Oct. 25, 2016 – March 12, 2017, Ellis Gallery
When the German army advanced into the western territory of the Russian Empire (Poland, Lithuania, Belarus) in the spring and summer of 1915, the German soldier encountered a physical and cultural environment quite different from what he previously experienced.
As historian Vejas Liulevicius describes, the German soldier formed a “mindscape” of the vast, sparsely populated, underdeveloped, alien landscape in which he found himself—something conquered by armed force, but beyond his power to fully understand and control. This landscape challenged him with a psychological learning curve beyond his capacity as a soldier or administrator to comprehend a completely new environment.
Constantly aware of this, the German occupier coped with his disoriented feelings by scrutinizing his environment more thoroughly than he might have in more familiar surroundings. The Germans’ “mindscape” transitioned from being a way of understanding the physical nature of this environment to understanding how to interact with it and eventually subdue it, by constant guarded watchfulness.
Wacht im Osten “Watch in the East” explores this encounter between the German soldier and the land and people he found himself trying to understand. An example of this is the Belarusian village of Iwje, which is depicted using commercial photo postcards illustrating its diverse mix of religious cultures, including Christian, Jewish and Muslim.
The exhibition’s narrative unfolds mainly through the stories of two German soldiers: Georg Oertel and Friedrich Volkmann. Oertel served as a medic in a field hospital in Poland and once helped deliver a farmer’s baby during the Christmas holiday. Volkmann was a father with two small children who served in the infantry in Poland and was killed there. They are experiences of two soldiers, far from home in a foreign land, caught up in war.
Lithographic print of German cavalry pursuing fleeing Russian soldiers in the Augustowo Forest the Winter Battle of the Masurian Lakes, February, 1915.
Polish children begging for a meal in German occupied territory in 1915.

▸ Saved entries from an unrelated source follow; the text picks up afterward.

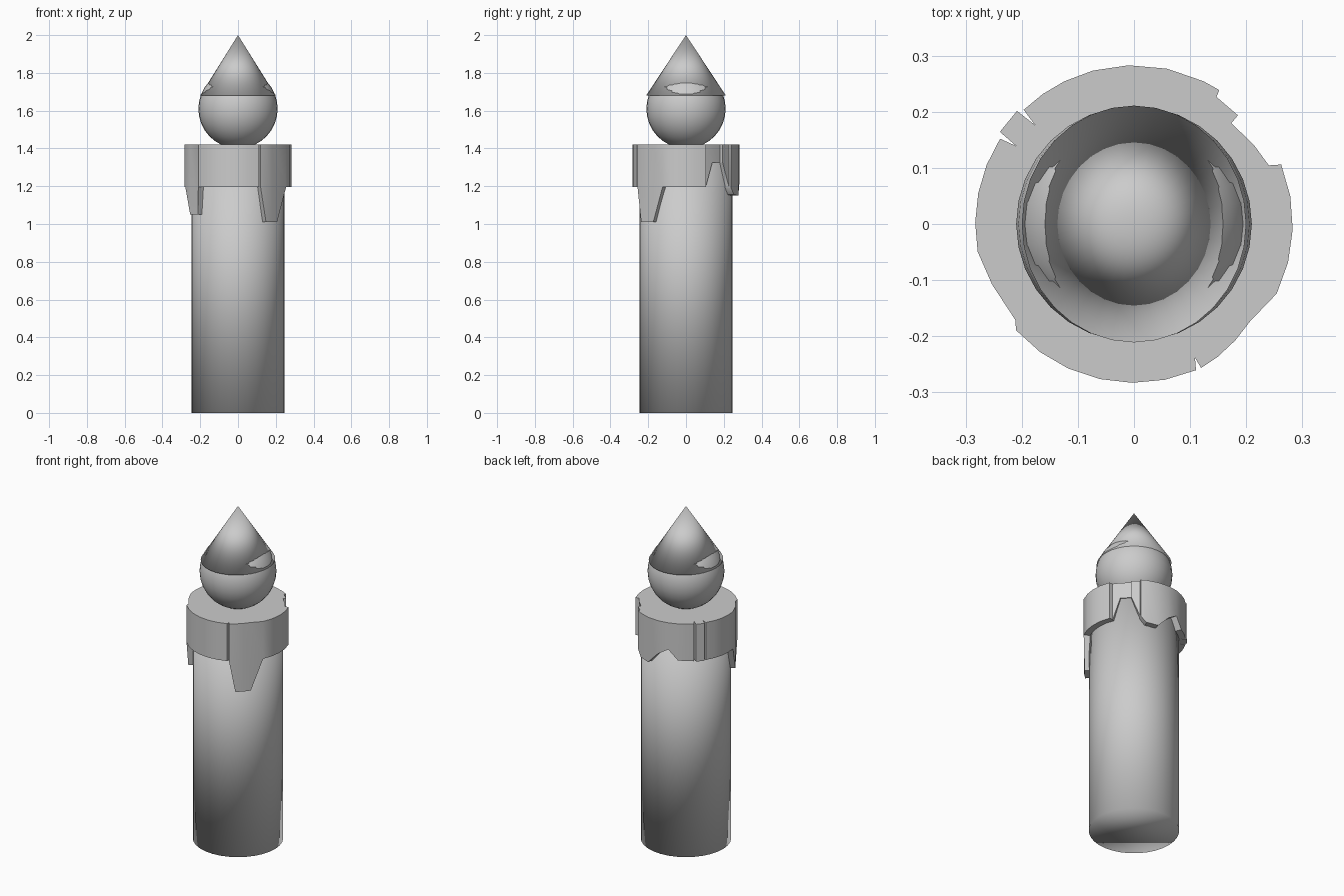
import bpy
import bmesh
import math

if "Cube" in bpy.data.objects:
    bpy.data.objects.remove(bpy.data.objects["Cube"], do_unlink=True)

wax = bpy.data.materials.new("plain_grey")
wax.use_nodes = True
grey = (0.6, 0.6, 0.6, 1.0)
wax.diffuse_color = grey
wax.node_tree.nodes["Principled BSDF"].inputs["Base Color"].default_value = grey

SIDES = 32
COLLAR_TOP = 1.42


def finish(obj, name, sharp_angle=None):
    """Name the part, give it the material and smooth it."""
    obj.name = name
    obj.data.name = name
    obj.data.materials.append(wax)
    bpy.ops.object.select_all(action='DESELECT')
    obj.select_set(True)
    bpy.context.view_layer.objects.active = obj
    if sharp_angle is None:
        bpy.ops.object.shade_smooth()
    else:
        bpy.ops.object.shade_smooth_by_angle(angle=math.radians(sharp_angle))
    return obj


# Candle body: a plain capped cylinder that ends inside the collar
body_height = COLLAR_TOP - 0.02
bpy.ops.mesh.primitive_cylinder_add(vertices=SIDES, radius=0.247, depth=body_height,
                                    location=(0, 0, body_height / 2))
finish(bpy.context.object, "candle_body")

# Flame: a ball with a slightly oval cone over it
bpy.ops.mesh.primitive_uv_sphere_add(segments=SIDES, ring_count=SIDES // 2,
                                     radius=0.21, location=(0, 0, 1.61))
finish(bpy.context.object, "flame_ball")

bpy.ops.mesh.primitive_cone_add(vertices=SIDES, radius1=1, radius2=0, depth=0.32,
                                location=(0, 0, 1.84))
bpy.context.object.scale = (0.2, 0.211, 1)
bpy.ops.object.transform_apply(location=False, rotation=False, scale=True)
finish(bpy.context.object, "flame_tip")

# Melted collar outline: angle in degrees, outer radius, height of the lower edge
RIM = 0.283
HEM = 1.195
outline = [
    (-65, RIM, HEM), (-58, 0.28, 1.01), (-40, 0.27, 1.01), (-26, RIM, HEM),
    # thin gap on the back left
    (22, RIM, HEM), (23.5, 0.262, HEM), (33, 0.256, 1.325), (46, 0.25, 1.325),
    (46.3, 0.268, 1.325), (57, 0.27, 1.2), (57.5, RIM, 1.19),
    # wavy back hem
    (64, RIM, 1.155), (78, RIM, 1.15), (92, RIM, 1.22), (105, RIM, 1.26), (116, RIM, 1.2),
    # raised strip between two grooves
    (134, RIM, HEM), (135, 0.25, HEM), (136, 0.29, HEM),
    (145.5, 0.29, HEM), (146.5, 0.252, HEM), (147.5, RIM, HEM),
    # right drip
    (190, RIM, HEM), (203, 0.275, 1.05), (219, 0.272, 1.05), (222, RIM, HEM),
    # front groove
    (293, RIM, HEM), (294.5, 0.262, HEM),
]


def subdivide(points, step):
    """Fill the closed outline with points at most one step apart."""
    first = (points[0][0] + 360,) + points[0][1:]
    dense = []
    for start, end in zip(points, points[1:] + [first]):
        count = max(1, round((end[0] - start[0]) / step))
        for i in range(count):
            dense.append([a + (b - a) * i / count for a, b in zip(start, end)])
    return dense


def polar(angle, radius, z):
    a = math.radians(angle)
    return (radius * math.cos(a), radius * math.sin(a), z)


bm = bmesh.new()
columns = []
for angle, radius, low in subdivide(outline, 360 / SIDES):
    columns.append([bm.verts.new(polar(angle, r, z)) for r, z in (
        (0.2, COLLAR_TOP), (radius, COLLAR_TOP), (radius, low), (0.24, low))])
for here, there in zip(columns, columns[1:] + columns[:1]):
    for k in range(3):
        bm.faces.new((here[k], here[k + 1], there[k + 1], there[k]))
bm.faces.new([column[0] for column in columns])
bmesh.ops.recalc_face_normals(bm, faces=bm.faces)
mesh = bpy.data.meshes.new("wax_collar")
bm.to_mesh(mesh)
bm.free()
collar = bpy.data.objects.new("wax_collar", mesh)
bpy.context.collection.objects.link(collar)
finish(collar, "wax_collar", 35)
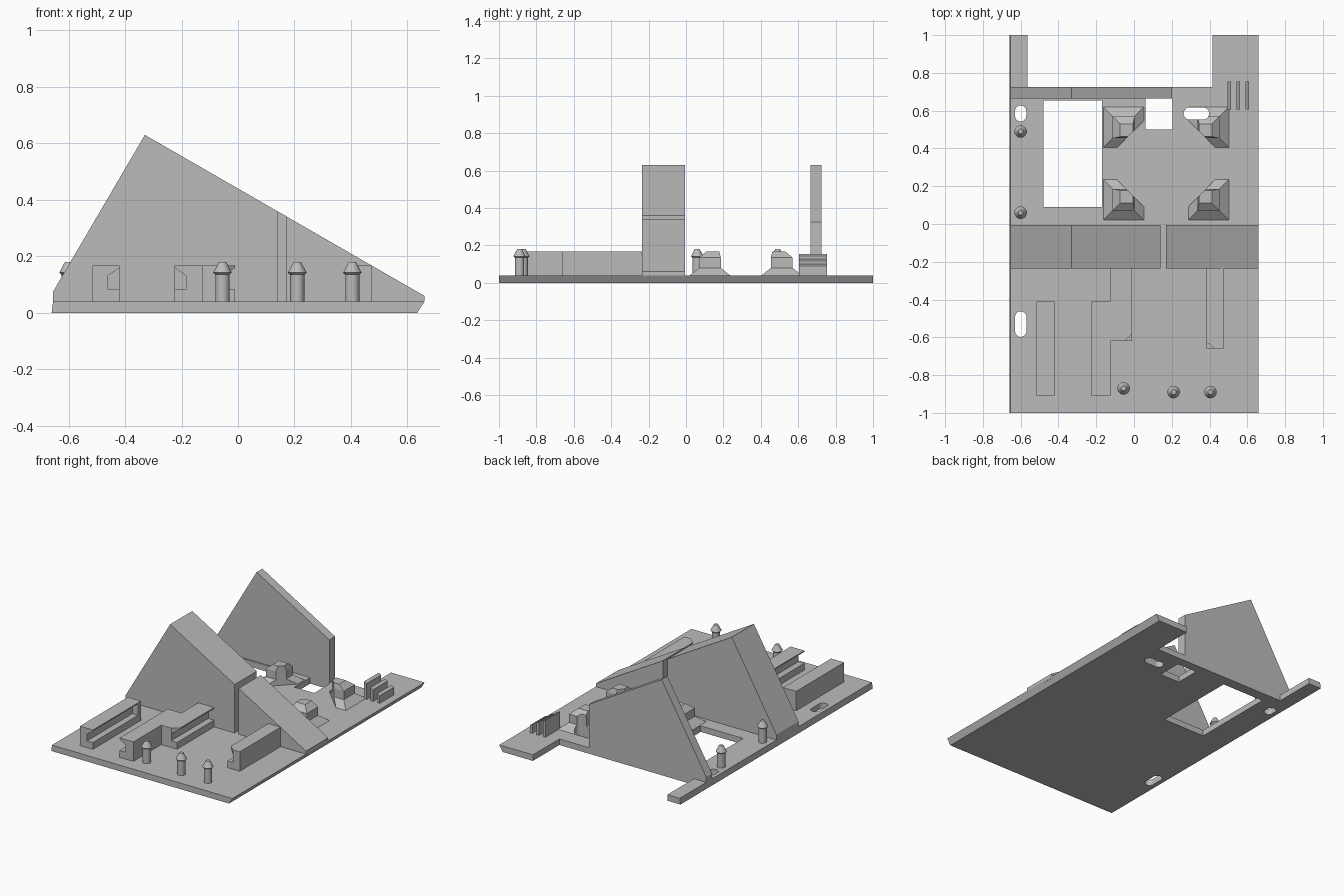
import bpy, bmesh, math
from mathutils import Vector

old = bpy.data.objects.get("Cube")
if old:
    bpy.data.objects.remove(old)

grey = bpy.data.materials.new("plain_grey")
grey.use_nodes = True
grey.diffuse_color = (0.5, 0.5, 0.5, 1)
grey.node_tree.nodes["Principled BSDF"].inputs["Base Color"].default_value = (0.5, 0.5, 0.5, 1)

TOP = 0.04    # top of the base plate
SINK = 0.03   # parts are rooted slightly inside the plate


def finish(name, bm):
    bmesh.ops.recalc_face_normals(bm, faces=bm.faces)
    mesh = bpy.data.meshes.new(name)
    bm.to_mesh(mesh)
    bm.free()
    mesh.materials.append(grey)
    obj = bpy.data.objects.new(name, mesh)
    bpy.context.collection.objects.link(obj)
    return obj


def loft(name, rings):
    """Skin a stack of equal-length point rings and cap both ends."""
    bm = bmesh.new()
    loops = [[bm.verts.new(p) for p in ring] for ring in rings]
    for a, b in zip(loops, loops[1:]):
        for i in range(len(a)):
            j = (i + 1) % len(a)
            bm.faces.new((a[i], a[j], b[j], b[i]))
    bm.faces.new(loops[0])
    bm.faces.new(loops[-1])
    return finish(name, bm)


def prism_y(name, profile, y0, y1):
    return loft(name, [[(x, y, z) for x, z in profile] for y in (y0, y1)])


def prism_z(name, plan, z0, z1):
    return loft(name, [[(x, y, z) for x, y in plan] for z in (z0, z1)])


def box(name, x0, x1, y0, y1, z0, z1):
    return prism_z(name, [(x0, y0), (x1, y0), (x1, y1), (x0, y1)], z0, z1)


def slot(cx, cy, w, h):
    """Rounded slot cutter."""
    r = min(w, h) / 2
    plan = []
    for i in range(24):
        a = math.tau * (i + 0.5) / 24
        plan.append((cx + math.copysign(w / 2 - r, math.cos(a)) + r * math.cos(a),
                     cy + math.copysign(h / 2 - r, math.sin(a)) + r * math.sin(a)))
    return prism_z("slot_cutter", plan, -0.1, 0.4)


def cut(obj, cutter):
    mod = obj.modifiers.new("cut", "BOOLEAN")
    mod.operation = "DIFFERENCE"
    mod.solver = "EXACT"
    mod.object = cutter
    bpy.context.view_layer.update()
    dg = bpy.context.evaluated_depsgraph_get()
    mesh = bpy.data.meshes.new_from_object(obj.evaluated_get(dg))
    obj.modifiers.clear()
    obj.data = mesh
    bpy.data.objects.remove(cutter)


# base plate with slanted long sides, rear notch, windows and slots
plate = prism_y("base_plate", [(-0.66, 0), (0.635, 0), (0.66, TOP), (-0.655, TOP)], -1, 1)
for x0, x1, y0, y1 in ((-0.565, 0.415, 0.725, 1.1), (-0.48, -0.17, 0.09, 0.655), (0.06, 0.205, 0.5, 0.665)):
    cut(plate, box("window_cutter", x0, x1, y0, y1, -0.1, 0.1))
for s in ((-0.6, 0.585, 0.06, 0.085), (-0.6, -0.53, 0.06, 0.135), (0.33, 0.585, 0.135, 0.065)):
    cut(plate, slot(*s))


# triangular walls: both follow one roof line
def roof(x):
    return 0.06 + (0.66 - x) * 0.576


LEFT = [(-0.655, TOP - 0.01), (-0.655, 0.075), (-0.33, 0.63)]


def wall(name, x_end, y0, y1):
    prism_y(name, LEFT + [(x_end, roof(x_end)), (x_end, TOP - 0.01)], y0, y1)


wall("main_wall", 0.14, -0.235, -0.005)
prism_y("main_wall_low_end", [(0.17, SINK), (0.17, roof(0.17)), (0.66, 0.06), (0.66, TOP), (0.654, SINK)],
        -0.235, -0.005)
wall("rear_wall", 0.2, 0.665, 0.725)


# grooved brackets: back edge, lip edge, front, rear
def bracket(name, back, lip, y0, y1, closed=False, lead_in=False):
    d = math.copysign(0.042, back - lip)
    obj = prism_y(name, [(back, SINK), (back, 0.168), (lip, 0.168), (lip, 0.16), (lip + d, 0.13),
                         (lip + d, 0.085), (lip, 0.085), (lip, SINK)], y0, y1)
    if lead_in:
        cut(obj, prism_z("lead_in_cutter", [(lip - d, y0 - 0.035), (lip + d, y0 - 0.001),
                                            (lip, y0 + 0.035), (lip - d, y0 + 0.07)], 0.09, 0.3))
    if closed:
        box(name + "_stop", min(back, lip), max(back, lip), y1 - 0.03, y1, SINK, 0.168)


bracket("left_bracket", -0.515, -0.42, -0.91, -0.41, closed=True)
bracket("middle_bracket_front", -0.125, -0.225, -0.91, -0.41, closed=True)
bracket("middle_bracket_rear", -0.125, -0.01, -0.62, -0.22, lead_in=True)
bracket("right_bracket", 0.475, 0.385, -0.66, -0.22, lead_in=True)

# snap pins with flared conical heads
for i, (px, py) in enumerate(((-0.6, 0.49), (-0.6, 0.06), (-0.055, -0.87), (0.21, -0.89), (0.405, -0.89))):
    rings = []
    for r, z in ((0.025, SINK), (0.025, 0.135), (0.033, 0.142), (0.013, 0.18)):
        rings.append([(px + r * math.cos(math.tau * k / 20), py + r * math.sin(math.tau * k / 20), z)
                      for k in range(20)])
    pin = loft(f"snap_pin_{i + 1}", rings)
    bpy.context.view_layer.objects.active = pin
    pin.select_set(True)
    bpy.ops.object.shade_smooth_by_angle(angle=math.radians(25))
    pin.select_set(False)


# corner holders: flared foot, block and sloped cap, cut off diagonally toward the middle
def corner_holder(name, cx, cy, sx, sy):
    rings = []
    for lo, hi, z in ((-0.11, 0.11, TOP - 0.002), (-0.058, 0.058, 0.08),
                      (-0.058, 0.058, 0.135), (-0.018, 0.05, 0.168)):
        rings.append([(cx + sx * u, cy + sy * v, z) for u, v in ((lo, lo), (hi, lo), (hi, hi), (lo, hi))])
    obj = loft(name, rings)
    bm = bmesh.new()
    bm.from_mesh(obj.data)
    n = Vector((sx, sy, 0)).normalized()
    res = bmesh.ops.bisect_plane(bm, geom=bm.verts[:] + bm.edges[:] + bm.faces[:],
                                 plane_co=Vector((cx, cy, 0)) + n * 0.051, plane_no=n, clear_outer=True)
    edges = [e for e in res["geom_cut"] if isinstance(e, bmesh.types.BMEdge)]
    bmesh.ops.edgeloop_fill(bm, edges=edges)
    bmesh.ops.recalc_face_normals(bm, faces=bm.faces)
    bm.to_mesh(obj.data)
    bm.free()
    return obj


for side, hx, sx in (("left", 0.395, -1), ("right", -0.055, 1)):
    corner_holder(f"front_{side}_corner_holder", hx, 0.128, sx, 1)
    rear = corner_holder(f"rear_{side}_corner_holder", hx, 0.512, sx, -1)
    if sx < 0:
        cut(rear, slot(0.33, 0.585, 0.135, 0.065))

# three thin fins stepping down with the roof line
for i, x in enumerate((0.505, 0.552, 0.6)):
    a, b = x - 0.009, x + 0.009
    prism_y(f"fin_{i + 1}", [(a, SINK), (a, roof(a)), (b, roof(b)), (b, SINK)], 0.605, 0.755)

Unknown German soldier on sentry duty in a trench.
Photo of German soldiers in snow camouflage coverings.
Stacked Russian rifles, captured by the Germans.
German soldiers excavating a Japanese 28 cm. siege howitzer near Grodno; a munitions or spare parts crate sitting to the side.
Personnel of the Landwehr Field Hospital No. 30 posed around a gramophone with a sign that translates as “Karl Lindstrom’s Field Music.”
Georg Oertel with civilians and other German soldiers; he is on the left, touching the pig held by another soldier.
Street scene in the town of Iwje featuring wooden houses with thatched roofs.
An illustration of a solitary sentry staring across No-Man’s Land.